The registration of a trademark using a geographical indication in a manner that misleads the public about the true place of origin must be refused or cancelled automatically if the legislation authorizes it or at the request of an interested party (Article 22.3). The World Trade Organization (WTO) is the international organization that deals with trade rules between nations. Since February 2005, 148 countries have been members of the WTO. Countries are committed to complying with the 18 specific agreements attached to the WTO agreement. They cannot choose to be proponents of certain agreements, but not others (with the exception of some “multilateral” agreements that are not mandatory). Review of the terms of application of members Members must inform the TRIPS Council of their relevant laws and regulations. This will help the Council to review the functioning of the agreement. The ON TRIPS agreement is a minimum model agreement that allows members to more broadly protect intellectual property protection on demand. Members are free to determine the appropriate method of transposing the provisions of the agreement into their own legal and practical order. The provisions relating to the treatment of the existing object at the time a member begins to apply the provisions of the agreement are an important aspect of the transitional provisions of the AGREEMENT ON TRIPS. In accordance with Article 70.2, the provisions of the TRIPS agreement generally apply to the object that exists for the member concerned at the time of the implementation of the agreement and which is protected in that Member State on that date. With respect to copyright and most related rights, there are additional requirements.

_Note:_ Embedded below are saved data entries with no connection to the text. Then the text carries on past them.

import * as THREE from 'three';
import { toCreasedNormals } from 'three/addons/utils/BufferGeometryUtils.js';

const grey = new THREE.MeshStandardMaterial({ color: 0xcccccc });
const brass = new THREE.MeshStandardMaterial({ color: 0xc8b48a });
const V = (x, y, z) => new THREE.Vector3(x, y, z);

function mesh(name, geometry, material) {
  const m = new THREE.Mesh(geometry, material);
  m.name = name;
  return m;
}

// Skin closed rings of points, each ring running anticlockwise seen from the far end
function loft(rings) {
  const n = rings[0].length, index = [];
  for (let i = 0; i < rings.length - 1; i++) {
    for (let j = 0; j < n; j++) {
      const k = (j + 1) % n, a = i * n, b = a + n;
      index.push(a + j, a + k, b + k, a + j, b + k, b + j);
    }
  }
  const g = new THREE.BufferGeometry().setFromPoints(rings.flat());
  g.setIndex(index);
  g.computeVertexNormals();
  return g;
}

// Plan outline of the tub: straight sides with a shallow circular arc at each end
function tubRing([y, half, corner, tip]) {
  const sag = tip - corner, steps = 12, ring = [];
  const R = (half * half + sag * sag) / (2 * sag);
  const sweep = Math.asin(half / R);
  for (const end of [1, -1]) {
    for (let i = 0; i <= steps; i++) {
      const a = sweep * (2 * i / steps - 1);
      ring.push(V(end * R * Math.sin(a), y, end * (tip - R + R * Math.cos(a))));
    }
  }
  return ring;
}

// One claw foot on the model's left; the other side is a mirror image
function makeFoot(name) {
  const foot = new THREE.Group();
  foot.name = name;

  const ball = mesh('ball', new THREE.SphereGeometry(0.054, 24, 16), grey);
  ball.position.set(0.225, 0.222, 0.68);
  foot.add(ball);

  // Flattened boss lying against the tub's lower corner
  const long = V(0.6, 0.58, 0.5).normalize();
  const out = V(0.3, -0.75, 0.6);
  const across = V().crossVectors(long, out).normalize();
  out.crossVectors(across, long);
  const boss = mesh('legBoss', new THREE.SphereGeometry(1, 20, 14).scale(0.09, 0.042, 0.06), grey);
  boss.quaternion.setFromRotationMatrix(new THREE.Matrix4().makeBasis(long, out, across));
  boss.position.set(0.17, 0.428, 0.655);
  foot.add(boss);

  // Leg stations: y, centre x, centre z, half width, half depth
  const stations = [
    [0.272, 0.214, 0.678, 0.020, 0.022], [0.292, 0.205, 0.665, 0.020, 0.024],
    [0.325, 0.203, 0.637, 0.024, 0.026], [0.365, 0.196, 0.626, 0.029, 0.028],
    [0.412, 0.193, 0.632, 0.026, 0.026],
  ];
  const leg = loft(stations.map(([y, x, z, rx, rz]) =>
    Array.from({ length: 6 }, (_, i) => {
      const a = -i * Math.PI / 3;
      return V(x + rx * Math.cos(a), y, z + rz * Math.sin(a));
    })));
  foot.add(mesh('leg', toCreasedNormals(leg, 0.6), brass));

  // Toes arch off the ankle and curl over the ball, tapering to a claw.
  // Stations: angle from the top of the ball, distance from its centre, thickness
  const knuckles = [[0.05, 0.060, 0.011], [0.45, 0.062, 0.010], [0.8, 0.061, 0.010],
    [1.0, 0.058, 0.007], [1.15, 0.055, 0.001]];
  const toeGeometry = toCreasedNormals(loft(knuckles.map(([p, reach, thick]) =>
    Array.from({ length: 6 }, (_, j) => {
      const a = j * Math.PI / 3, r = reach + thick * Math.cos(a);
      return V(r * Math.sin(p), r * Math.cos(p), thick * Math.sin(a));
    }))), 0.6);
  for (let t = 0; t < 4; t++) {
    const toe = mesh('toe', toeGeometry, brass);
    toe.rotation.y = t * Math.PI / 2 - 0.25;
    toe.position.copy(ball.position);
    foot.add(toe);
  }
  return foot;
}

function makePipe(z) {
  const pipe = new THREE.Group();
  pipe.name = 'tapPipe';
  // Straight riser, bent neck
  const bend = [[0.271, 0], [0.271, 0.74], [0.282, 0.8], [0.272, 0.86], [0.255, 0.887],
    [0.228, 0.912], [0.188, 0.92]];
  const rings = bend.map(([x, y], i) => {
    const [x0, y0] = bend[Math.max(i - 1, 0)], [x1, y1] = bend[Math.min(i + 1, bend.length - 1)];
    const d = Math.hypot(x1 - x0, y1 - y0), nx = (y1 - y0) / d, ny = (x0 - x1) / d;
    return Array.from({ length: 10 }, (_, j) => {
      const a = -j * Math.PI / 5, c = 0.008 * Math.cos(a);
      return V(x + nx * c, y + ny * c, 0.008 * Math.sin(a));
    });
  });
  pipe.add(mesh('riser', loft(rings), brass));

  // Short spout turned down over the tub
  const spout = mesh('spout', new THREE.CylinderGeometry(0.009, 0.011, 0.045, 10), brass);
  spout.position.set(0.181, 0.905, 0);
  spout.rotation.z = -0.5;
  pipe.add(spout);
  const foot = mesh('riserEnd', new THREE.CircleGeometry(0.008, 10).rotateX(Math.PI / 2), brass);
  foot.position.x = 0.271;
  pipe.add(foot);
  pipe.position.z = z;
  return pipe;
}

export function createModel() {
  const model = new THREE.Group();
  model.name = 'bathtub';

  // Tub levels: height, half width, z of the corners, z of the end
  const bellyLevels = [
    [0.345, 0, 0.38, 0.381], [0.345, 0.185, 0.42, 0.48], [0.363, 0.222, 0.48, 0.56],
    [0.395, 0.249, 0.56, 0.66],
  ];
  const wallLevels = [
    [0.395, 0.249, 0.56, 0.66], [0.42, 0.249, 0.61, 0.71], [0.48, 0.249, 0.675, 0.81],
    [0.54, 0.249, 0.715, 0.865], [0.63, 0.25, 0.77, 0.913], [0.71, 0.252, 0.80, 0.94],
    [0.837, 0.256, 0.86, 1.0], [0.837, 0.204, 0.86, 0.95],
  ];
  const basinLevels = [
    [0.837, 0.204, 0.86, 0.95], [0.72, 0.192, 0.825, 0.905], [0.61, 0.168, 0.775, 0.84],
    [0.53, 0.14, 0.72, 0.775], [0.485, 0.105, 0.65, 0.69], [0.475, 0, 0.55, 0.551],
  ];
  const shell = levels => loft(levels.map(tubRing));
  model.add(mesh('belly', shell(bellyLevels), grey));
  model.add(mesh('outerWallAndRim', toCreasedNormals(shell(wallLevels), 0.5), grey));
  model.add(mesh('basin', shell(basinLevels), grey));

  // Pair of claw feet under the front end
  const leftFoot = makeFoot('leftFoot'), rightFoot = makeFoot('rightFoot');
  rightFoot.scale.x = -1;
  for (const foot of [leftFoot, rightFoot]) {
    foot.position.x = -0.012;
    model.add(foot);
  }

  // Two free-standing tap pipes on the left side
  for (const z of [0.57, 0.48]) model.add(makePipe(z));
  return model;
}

Articles 9.1, 14.6 and 70.2 of the TRIPS agreement require WTO members to comply with Article 18 of the Berne Agreement, not only with regard to the rights of authors, but also with regard to the rights of performers and producers of phonograms. Article 18 of the Berne Agreement, as incorporated into the ON TRIPS agreement, contains the so-called retroactive rule, under which the agreement applies to all works that have not become accessible either in the country of origin, in the country where protection is protected, as well as in the country where protection is implemented.